• [What to do] Return each record verbatim, images excluded.

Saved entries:
_ _ _ _

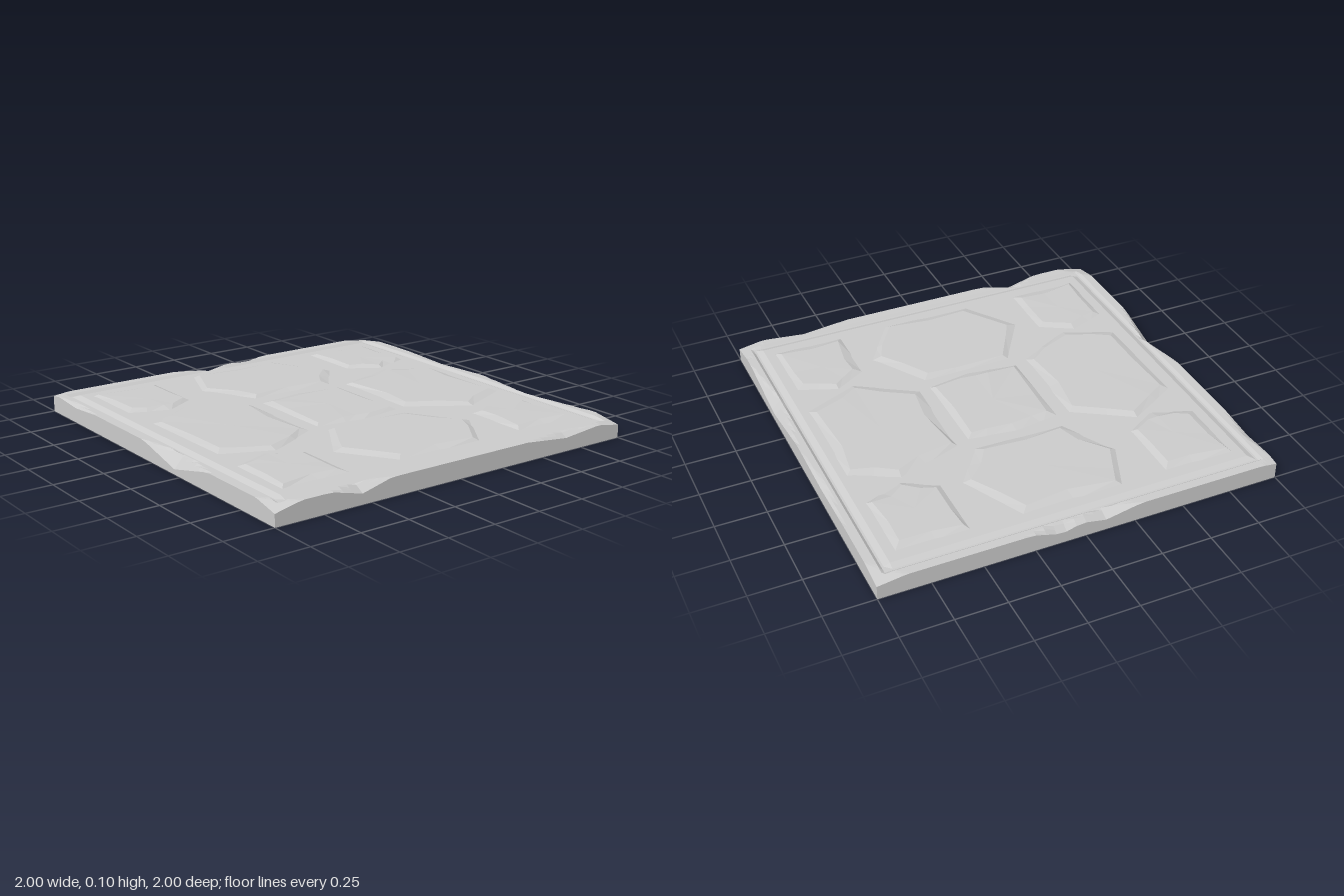
import * as THREE from 'three';

const material = new THREE.MeshStandardMaterial({ color: 0xcccccc, flatShading: true });
const FLOOR = 0.09, STONE_TOP = 0.104;

// Small seeded generator for the hand-cut irregularity
let seed = 7;
const rand = () => (seed = (seed * 16807) % 2147483647) / 2147483647;

// Broken edges: [side axis, side sign, centre along the edge, half length, lowest y, inward reach]
const chips = [
  ['z', -1, 0.42, 0.36, 0.035, 0.05], ['z', -1, -0.3, 0.3, 0.078, 0.03],
  ['z', 1, 0.2, 0.28, 0.025, 0.06], ['z', 1, -0.75, 0.2, 0.075, 0.03],
  ['x', 1, 0.55, 0.16, 0.05, 0.07], ['x', 1, -0.65, 0.25, 0.065, 0.04],
  ['x', -1, -0.12, 0.14, 0.05, 0.05], ['x', -1, 0.1, 0.18, 0.055, 0.08],
];
// Knocked-off corners: [x sign, z sign, y at the corner, reach]
const corners = [[1, 1, 0.06, 0.14], [1, -1, 0.065, 0.15], [-1, -1, 0.07, 0.14], [-1, 1, 0.08, 0.08]];

// Height of the slab top: flat rim, narrow groove, flat floor, minus the chips
function slabHeight(x, z) {
  const d = 1 - Math.max(Math.abs(x), Math.abs(z));
  let y = FLOOR;
  if (d > 0.045 && d < 0.1) y -= 0.012 * Math.min(1, (d - 0.045) / 0.015, (0.1 - d) / 0.03);
  for (const [axis, sign, c, half, low, reach] of chips) {
    const inward = 1 - sign * (axis === 'x' ? x : z);
    const along = Math.abs((axis === 'x' ? z : x) - c);
    y = Math.min(y, low + (FLOOR - low) * (inward / reach + along / half));
  }
  for (const [sx, sz, low, reach] of corners) {
    y = Math.min(y, low + (FLOOR - low) * (2 - sx * x - sz * z) / reach);
  }
  return y;
}

// Slab: a segmented box with lines gathered at the rim and a displaced top
function makeSlab() {
  const half = [0];
  for (let i = 1; i <= 17; i++) half.push(i * 0.05);
  half.push(0.88, 0.9, 0.93, 0.94, 0.955, 0.97, 0.985, 1);
  const n = half.length - 1;
  const line = t => Math.sign(t) * half[Math.round(Math.abs(t) * n)];
  const geo = new THREE.BoxGeometry(2, 1, 2, 2 * n, 1, 2 * n);
  const p = geo.attributes.position;
  for (let i = 0; i < p.count; i++) {
    const x = line(p.getX(i)), z = line(p.getZ(i));
    p.setXYZ(i, x, p.getY(i) > 0 ? slabHeight(x, z) : 0, z);
  }
  geo.computeVertexNormals();
  return new THREE.Mesh(geo, material);
}

// Paving stone: outline (clockwise from above) with an uneven bevel and flat top
function makeStone(outline) {
  const lower = [];
  outline.forEach(([x, z], i) => {
    const [nx, nz] = outline[(i + 1) % outline.length];
    const t = 0.35 + rand() * 0.3;
    lower.push([x, z], [x + (nx - x) * t, z + (nz - z) * t]);
  });
  const cx = lower.reduce((s, q) => s + q[0], 0) / lower.length;
  const cz = lower.reduce((s, q) => s + q[1], 0) / lower.length;
  const upper = lower.map(([x, z]) => {
    const r = Math.hypot(x - cx, z - cz);
    const k = 1 - (0.035 + rand() * 0.035) / r;
    return [cx + (x - cx) * k, STONE_TOP - rand() * 0.003, cz + (z - cz) * k];
  });
  const base = lower.map(([x, z]) => [x, FLOOR - 0.004, z]);
  const centre = [cx, STONE_TOP, cz];
  const v = [];
  for (let i = 0; i < base.length; i++) {
    const j = (i + 1) % base.length;
    v.push(...centre, ...upper[j], ...upper[i]);
    v.push(...upper[i], ...upper[j], ...base[j], ...upper[i], ...base[j], ...base[i]);
  }
  const geo = new THREE.BufferGeometry();
  geo.setAttribute('position', new THREE.Float32BufferAttribute(v, 3));
  geo.computeVertexNormals();
  return new THREE.Mesh(geo, material);
}

export function createModel() {
  const group = new THREE.Group();
  group.name = 'stoneFloorTile';
  const add = (name, mesh) => { mesh.name = name; group.add(mesh); };
  add('slab', makeSlab());

  // Hexagonal stones
  const stones = {
    backStone: [[-0.27, -0.87], [0.3, -0.87], [0.42, -0.59], [0.23, -0.29], [-0.27, -0.3], [-0.39, -0.64]],
    frontStone: [[-0.25, 0.29], [0.27, 0.29], [0.42, 0.59], [0.31, 0.84], [-0.28, 0.85], [-0.43, 0.58]],
    rightStone: [[-0.86, -0.25], [-0.53, -0.41], [-0.31, -0.25], [-0.32, 0.22], [-0.6, 0.37], [-0.85, 0.27]],
    leftStone: [[0.29, -0.25], [0.58, -0.43], [0.85, -0.25], [0.85, 0.23], [0.58, 0.41], [0.3, 0.23]],
    middleStone: [[-0.25, -0.25], [0.24, -0.25], [0.28, 0], [0.24, 0.24], [-0.25, 0.24], [-0.29, 0]],
  };
  for (const [name, outline] of Object.entries(stones)) add(name, makeStone(outline));

  // Corner stones, mirrored four ways
  const corner = [[0.48, 0.86], [0.4, 0.66], [0.5, 0.49], [0.85, 0.49], [0.85, 0.86]];
  for (const sx of [1, -1]) for (const sz of [1, -1]) {
    const outline = corner.map(([x, z]) => [sx * x, sz * z]);
    if (sx * sz < 0) outline.reverse();
    add(`${sz > 0 ? 'front' : 'back'}${sx > 0 ? 'Left' : 'Right'}CornerStone`, makeStone(outline));
  }
  return group;
}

_ _ _ _

• [Answer to this task]
import * as THREE from 'three';

const material = new THREE.MeshStandardMaterial({ color: 0xcccccc, flatShading: true });
const FLOOR = 0.09, STONE_TOP = 0.104;

// Small seeded generator for the hand-cut irregularity
let seed = 7;
const rand = () => (seed = (seed * 16807) % 2147483647) / 2147483647;

// Broken edges: [side axis, side sign, centre along the edge, half length, lowest y, inward reach]
const chips = [
  ['z', -1, 0.42, 0.36, 0.035, 0.05], ['z', -1, -0.3, 0.3, 0.078, 0.03],
  ['z', 1, 0.2, 0.28, 0.025, 0.06], ['z', 1, -0.75, 0.2, 0.075, 0.03],
  ['x', 1, 0.55, 0.16, 0.05, 0.07], ['x', 1, -0.65, 0.25, 0.065, 0.04],
  ['x', -1, -0.12, 0.14, 0.05, 0.05], ['x', -1, 0.1, 0.18, 0.055, 0.08],
];
// Knocked-off corners: [x sign, z sign, y at the corner, reach]
const corners = [[1, 1, 0.06, 0.14], [1, -1, 0.065, 0.15], [-1, -1, 0.07, 0.14], [-1, 1, 0.08, 0.08]];

// Height of the slab top: flat rim, narrow groove, flat floor, minus the chips
function slabHeight(x, z) {
  const d = 1 - Math.max(Math.abs(x), Math.abs(z));
  let y = FLOOR;
  if (d > 0.045 && d < 0.1) y -= 0.012 * Math.min(1, (d - 0.045) / 0.015, (0.1 - d) / 0.03);
  for (const [axis, sign, c, half, low, reach] of chips) {
    const inward = 1 - sign * (axis === 'x' ? x : z);
    const along = Math.abs((axis === 'x' ? z : x) - c);
    y = Math.min(y, low + (FLOOR - low) * (inward / reach + along / half));
  }
  for (const [sx, sz, low, reach] of corners) {
    y = Math.min(y, low + (FLOOR - low) * (2 - sx * x - sz * z) / reach);
  }
  return y;
}

// Slab: a segmented box with lines gathered at the rim and a displaced top
function makeSlab() {
  const half = [0];
  for (let i = 1; i <= 17; i++) half.push(i * 0.05);
  half.push(0.88, 0.9, 0.93, 0.94, 0.955, 0.97, 0.985, 1);
  const n = half.length - 1;
  const line = t => Math.sign(t) * half[Math.round(Math.abs(t) * n)];
  const geo = new THREE.BoxGeometry(2, 1, 2, 2 * n, 1, 2 * n);
  const p = geo.attributes.position;
  for (let i = 0; i < p.count; i++) {
    const x = line(p.getX(i)), z = line(p.getZ(i));
    p.setXYZ(i, x, p.getY(i) > 0 ? slabHeight(x, z) : 0, z);
  }
  geo.computeVertexNormals();
  return new THREE.Mesh(geo, material);
}

// Paving stone: outline (clockwise from above) with an uneven bevel and flat top
function makeStone(outline) {
  const lower = [];
  outline.forEach(([x, z], i) => {
    const [nx, nz] = outline[(i + 1) % outline.length];
    const t = 0.35 + rand() * 0.3;
    lower.push([x, z], [x + (nx - x) * t, z + (nz - z) * t]);
  });
  const cx = lower.reduce((s, q) => s + q[0], 0) / lower.length;
  const cz = lower.reduce((s, q) => s + q[1], 0) / lower.length;
  const upper = lower.map(([x, z]) => {
    const r = Math.hypot(x - cx, z - cz);
    const k = 1 - (0.035 + rand() * 0.035) / r;
    return [cx + (x - cx) * k, STONE_TOP - rand() * 0.003, cz + (z - cz) * k];
  });
  const base = lower.map(([x, z]) => [x, FLOOR - 0.004, z]);
  const centre = [cx, STONE_TOP, cz];
  const v = [];
  for (let i = 0; i < base.length; i++) {
    const j = (i + 1) % base.length;
    v.push(...centre, ...upper[j], ...upper[i]);
    v.push(...upper[i], ...upper[j], ...base[j], ...upper[i], ...base[j], ...base[i]);
  }
  const geo = new THREE.BufferGeometry();
  geo.setAttribute('position', new THREE.Float32BufferAttribute(v, 3));
  geo.computeVertexNormals();
  return new THREE.Mesh(geo, material);
}

export function createModel() {
  const group = new THREE.Group();
  group.name = 'stoneFloorTile';
  const add = (name, mesh) => { mesh.name = name; group.add(mesh); };
  add('slab', makeSlab());

  // Hexagonal stones
  const stones = {
    backStone: [[-0.27, -0.87], [0.3, -0.87], [0.42, -0.59], [0.23, -0.29], [-0.27, -0.3], [-0.39, -0.64]],
    frontStone: [[-0.25, 0.29], [0.27, 0.29], [0.42, 0.59], [0.31, 0.84], [-0.28, 0.85], [-0.43, 0.58]],
    rightStone: [[-0.86, -0.25], [-0.53, -0.41], [-0.31, -0.25], [-0.32, 0.22], [-0.6, 0.37], [-0.85, 0.27]],
    leftStone: [[0.29, -0.25], [0.58, -0.43], [0.85, -0.25], [0.85, 0.23], [0.58, 0.41], [0.3, 0.23]],
    middleStone: [[-0.25, -0.25], [0.24, -0.25], [0.28, 0], [0.24, 0.24], [-0.25, 0.24], [-0.29, 0]],
  };
  for (const [name, outline] of Object.entries(stones)) add(name, makeStone(outline));

  // Corner stones, mirrored four ways
  const corner = [[0.48, 0.86], [0.4, 0.66], [0.5, 0.49], [0.85, 0.49], [0.85, 0.86]];
  for (const sx of [1, -1]) for (const sz of [1, -1]) {
    const outline = corner.map(([x, z]) => [sx * x, sz * z]);
    if (sx * sz < 0) outline.reverse();
    add(`${sz > 0 ? 'front' : 'back'}${sx > 0 ? 'Left' : 'Right'}CornerStone`, makeStone(outline));
  }
  return group;
}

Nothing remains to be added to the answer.